------ INPUT DATA

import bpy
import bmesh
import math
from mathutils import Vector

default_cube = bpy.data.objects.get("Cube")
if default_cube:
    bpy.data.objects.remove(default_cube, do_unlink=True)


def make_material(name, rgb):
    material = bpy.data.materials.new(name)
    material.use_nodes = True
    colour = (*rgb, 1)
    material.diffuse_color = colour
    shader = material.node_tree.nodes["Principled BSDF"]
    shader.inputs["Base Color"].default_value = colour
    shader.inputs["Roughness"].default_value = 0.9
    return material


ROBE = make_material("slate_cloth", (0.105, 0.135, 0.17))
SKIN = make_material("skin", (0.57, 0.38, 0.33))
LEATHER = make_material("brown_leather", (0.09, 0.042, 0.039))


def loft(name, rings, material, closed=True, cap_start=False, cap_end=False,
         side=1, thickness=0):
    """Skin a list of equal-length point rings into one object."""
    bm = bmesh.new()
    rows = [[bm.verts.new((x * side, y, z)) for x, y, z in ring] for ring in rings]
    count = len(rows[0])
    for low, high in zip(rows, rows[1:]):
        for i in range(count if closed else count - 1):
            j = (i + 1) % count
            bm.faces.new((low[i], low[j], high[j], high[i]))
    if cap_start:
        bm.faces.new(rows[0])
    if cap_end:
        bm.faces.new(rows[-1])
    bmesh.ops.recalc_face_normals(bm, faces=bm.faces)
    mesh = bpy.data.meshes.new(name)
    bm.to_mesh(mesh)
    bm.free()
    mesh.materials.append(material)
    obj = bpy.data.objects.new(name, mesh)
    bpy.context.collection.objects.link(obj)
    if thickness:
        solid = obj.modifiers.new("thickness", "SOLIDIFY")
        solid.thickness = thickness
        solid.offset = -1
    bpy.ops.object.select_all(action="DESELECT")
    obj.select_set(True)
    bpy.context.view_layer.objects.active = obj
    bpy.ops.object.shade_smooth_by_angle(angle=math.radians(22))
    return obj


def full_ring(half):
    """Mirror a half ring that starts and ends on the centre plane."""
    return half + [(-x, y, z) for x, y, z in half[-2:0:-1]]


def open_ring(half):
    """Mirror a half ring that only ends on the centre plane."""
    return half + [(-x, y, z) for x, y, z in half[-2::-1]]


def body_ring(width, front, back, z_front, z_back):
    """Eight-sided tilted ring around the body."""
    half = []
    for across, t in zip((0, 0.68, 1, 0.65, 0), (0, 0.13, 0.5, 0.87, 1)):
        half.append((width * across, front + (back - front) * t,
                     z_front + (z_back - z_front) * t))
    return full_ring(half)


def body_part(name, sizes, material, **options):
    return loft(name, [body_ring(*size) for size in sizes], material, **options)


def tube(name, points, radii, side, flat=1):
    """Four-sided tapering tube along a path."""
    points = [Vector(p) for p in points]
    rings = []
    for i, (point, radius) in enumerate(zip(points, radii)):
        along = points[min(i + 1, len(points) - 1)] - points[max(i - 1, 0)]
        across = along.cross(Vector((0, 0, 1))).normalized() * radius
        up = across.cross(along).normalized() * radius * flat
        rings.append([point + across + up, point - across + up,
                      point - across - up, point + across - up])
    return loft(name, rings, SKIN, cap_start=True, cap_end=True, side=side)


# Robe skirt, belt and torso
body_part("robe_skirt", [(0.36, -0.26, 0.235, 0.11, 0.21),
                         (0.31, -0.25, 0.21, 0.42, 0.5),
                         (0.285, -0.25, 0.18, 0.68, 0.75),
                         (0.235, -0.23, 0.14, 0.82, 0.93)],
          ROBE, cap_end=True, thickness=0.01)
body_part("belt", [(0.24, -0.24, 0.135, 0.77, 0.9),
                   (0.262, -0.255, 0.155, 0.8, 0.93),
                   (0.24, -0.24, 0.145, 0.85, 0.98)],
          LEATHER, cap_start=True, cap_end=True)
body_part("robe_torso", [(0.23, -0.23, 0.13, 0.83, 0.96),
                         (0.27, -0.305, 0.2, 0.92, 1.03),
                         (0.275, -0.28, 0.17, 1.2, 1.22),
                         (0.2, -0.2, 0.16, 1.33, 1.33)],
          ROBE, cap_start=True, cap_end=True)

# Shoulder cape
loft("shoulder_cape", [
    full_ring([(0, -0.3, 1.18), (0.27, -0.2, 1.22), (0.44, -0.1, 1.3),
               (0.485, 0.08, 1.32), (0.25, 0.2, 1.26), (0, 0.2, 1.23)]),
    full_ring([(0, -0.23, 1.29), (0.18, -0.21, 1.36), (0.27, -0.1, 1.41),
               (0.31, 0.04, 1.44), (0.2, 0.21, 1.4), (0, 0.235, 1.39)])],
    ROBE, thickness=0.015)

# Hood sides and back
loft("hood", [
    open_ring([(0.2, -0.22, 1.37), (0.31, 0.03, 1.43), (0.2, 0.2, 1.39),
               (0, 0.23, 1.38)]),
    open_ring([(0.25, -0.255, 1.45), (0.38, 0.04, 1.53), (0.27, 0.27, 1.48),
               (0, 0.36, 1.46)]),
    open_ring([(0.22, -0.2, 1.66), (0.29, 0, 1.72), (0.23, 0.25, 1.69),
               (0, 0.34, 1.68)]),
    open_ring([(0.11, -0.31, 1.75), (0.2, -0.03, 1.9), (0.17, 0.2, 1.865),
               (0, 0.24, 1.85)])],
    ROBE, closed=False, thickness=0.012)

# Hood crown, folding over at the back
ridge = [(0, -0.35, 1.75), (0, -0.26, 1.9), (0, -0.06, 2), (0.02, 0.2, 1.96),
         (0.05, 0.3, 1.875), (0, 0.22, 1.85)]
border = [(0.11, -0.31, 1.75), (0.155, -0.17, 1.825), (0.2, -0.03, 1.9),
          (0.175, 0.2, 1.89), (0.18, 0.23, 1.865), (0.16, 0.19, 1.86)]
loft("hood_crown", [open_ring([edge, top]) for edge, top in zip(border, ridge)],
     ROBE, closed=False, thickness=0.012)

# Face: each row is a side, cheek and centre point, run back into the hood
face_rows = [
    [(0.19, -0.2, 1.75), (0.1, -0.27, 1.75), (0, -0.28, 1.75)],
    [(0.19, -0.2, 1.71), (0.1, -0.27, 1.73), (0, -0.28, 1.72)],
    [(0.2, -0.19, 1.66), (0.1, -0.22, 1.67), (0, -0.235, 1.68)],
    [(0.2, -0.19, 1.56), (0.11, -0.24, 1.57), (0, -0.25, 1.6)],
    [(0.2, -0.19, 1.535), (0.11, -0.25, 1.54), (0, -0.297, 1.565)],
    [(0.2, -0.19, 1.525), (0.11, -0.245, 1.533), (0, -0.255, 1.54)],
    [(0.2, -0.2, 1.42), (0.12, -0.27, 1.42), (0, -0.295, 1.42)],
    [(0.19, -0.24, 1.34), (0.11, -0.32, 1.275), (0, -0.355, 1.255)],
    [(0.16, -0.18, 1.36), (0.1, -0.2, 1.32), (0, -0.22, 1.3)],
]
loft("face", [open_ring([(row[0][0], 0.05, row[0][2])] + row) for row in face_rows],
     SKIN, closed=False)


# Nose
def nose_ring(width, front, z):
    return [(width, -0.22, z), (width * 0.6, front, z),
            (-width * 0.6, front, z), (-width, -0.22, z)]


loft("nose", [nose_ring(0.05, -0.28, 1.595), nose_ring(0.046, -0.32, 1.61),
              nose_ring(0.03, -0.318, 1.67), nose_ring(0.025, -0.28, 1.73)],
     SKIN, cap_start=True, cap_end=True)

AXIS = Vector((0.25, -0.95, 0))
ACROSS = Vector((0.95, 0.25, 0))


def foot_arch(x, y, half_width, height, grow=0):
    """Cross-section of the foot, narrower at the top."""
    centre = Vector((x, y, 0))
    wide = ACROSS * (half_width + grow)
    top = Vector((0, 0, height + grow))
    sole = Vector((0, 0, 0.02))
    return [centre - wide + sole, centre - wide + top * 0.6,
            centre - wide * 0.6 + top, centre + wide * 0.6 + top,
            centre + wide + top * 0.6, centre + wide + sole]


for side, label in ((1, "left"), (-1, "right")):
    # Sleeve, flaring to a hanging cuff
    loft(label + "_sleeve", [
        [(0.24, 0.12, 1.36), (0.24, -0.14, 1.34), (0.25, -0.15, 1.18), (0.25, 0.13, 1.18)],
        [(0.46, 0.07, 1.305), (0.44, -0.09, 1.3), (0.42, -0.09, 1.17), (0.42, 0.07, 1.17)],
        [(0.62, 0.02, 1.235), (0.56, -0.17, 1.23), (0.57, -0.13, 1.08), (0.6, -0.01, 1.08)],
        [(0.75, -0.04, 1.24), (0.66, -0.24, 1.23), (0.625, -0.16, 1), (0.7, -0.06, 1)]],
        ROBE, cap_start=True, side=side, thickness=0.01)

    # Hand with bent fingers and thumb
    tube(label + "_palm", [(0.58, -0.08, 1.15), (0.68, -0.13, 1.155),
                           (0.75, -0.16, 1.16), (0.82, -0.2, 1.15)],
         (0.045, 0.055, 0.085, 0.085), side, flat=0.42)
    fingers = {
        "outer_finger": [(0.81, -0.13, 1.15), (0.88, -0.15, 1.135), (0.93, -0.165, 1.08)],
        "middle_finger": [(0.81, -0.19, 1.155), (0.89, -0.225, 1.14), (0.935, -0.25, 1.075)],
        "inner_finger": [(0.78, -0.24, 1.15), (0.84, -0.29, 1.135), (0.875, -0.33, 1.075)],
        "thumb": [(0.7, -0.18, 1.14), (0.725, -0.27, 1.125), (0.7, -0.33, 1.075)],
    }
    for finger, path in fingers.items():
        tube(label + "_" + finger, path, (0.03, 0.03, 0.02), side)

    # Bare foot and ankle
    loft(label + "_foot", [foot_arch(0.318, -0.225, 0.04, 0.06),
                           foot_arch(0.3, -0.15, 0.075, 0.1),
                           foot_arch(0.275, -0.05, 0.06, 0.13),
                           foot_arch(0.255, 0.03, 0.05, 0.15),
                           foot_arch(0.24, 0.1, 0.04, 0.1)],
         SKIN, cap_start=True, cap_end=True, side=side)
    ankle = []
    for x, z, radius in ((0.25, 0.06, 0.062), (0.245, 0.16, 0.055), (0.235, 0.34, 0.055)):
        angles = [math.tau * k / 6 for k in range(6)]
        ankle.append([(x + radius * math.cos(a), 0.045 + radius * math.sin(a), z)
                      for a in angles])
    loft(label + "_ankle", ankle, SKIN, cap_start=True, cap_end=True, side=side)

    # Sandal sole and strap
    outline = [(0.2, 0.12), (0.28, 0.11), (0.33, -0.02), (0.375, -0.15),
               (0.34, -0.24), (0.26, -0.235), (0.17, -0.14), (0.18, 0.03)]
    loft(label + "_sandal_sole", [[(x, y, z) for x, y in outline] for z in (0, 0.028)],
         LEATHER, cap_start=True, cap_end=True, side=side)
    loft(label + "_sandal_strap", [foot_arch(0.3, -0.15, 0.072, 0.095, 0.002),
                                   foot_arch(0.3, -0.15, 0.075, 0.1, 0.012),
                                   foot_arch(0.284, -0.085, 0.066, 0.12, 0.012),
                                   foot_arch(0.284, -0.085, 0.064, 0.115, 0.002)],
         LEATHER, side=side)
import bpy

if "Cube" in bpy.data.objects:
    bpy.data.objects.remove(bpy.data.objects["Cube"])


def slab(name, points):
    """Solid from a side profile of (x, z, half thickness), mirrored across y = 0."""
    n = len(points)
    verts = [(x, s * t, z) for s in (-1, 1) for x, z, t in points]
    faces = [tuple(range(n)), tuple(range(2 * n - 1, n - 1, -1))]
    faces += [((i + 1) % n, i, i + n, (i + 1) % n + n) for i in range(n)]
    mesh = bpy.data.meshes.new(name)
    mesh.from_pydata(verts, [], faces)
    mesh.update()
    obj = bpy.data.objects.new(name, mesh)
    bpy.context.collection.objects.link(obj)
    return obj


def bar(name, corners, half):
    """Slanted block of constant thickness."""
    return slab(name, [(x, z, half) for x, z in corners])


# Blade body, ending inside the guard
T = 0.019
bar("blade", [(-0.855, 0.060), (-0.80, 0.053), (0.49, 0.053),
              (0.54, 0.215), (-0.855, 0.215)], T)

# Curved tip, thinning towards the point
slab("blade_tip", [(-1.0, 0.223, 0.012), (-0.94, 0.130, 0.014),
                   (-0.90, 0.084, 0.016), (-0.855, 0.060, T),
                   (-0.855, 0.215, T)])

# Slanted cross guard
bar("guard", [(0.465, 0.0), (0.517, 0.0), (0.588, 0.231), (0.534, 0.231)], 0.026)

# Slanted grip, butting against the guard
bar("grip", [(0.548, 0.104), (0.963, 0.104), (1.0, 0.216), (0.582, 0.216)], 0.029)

------------

> [WHAT YOU WILL DO]: Only the number should be given: the count of lines in the entries that contain the string "colour".

> [RESPONSE]: 3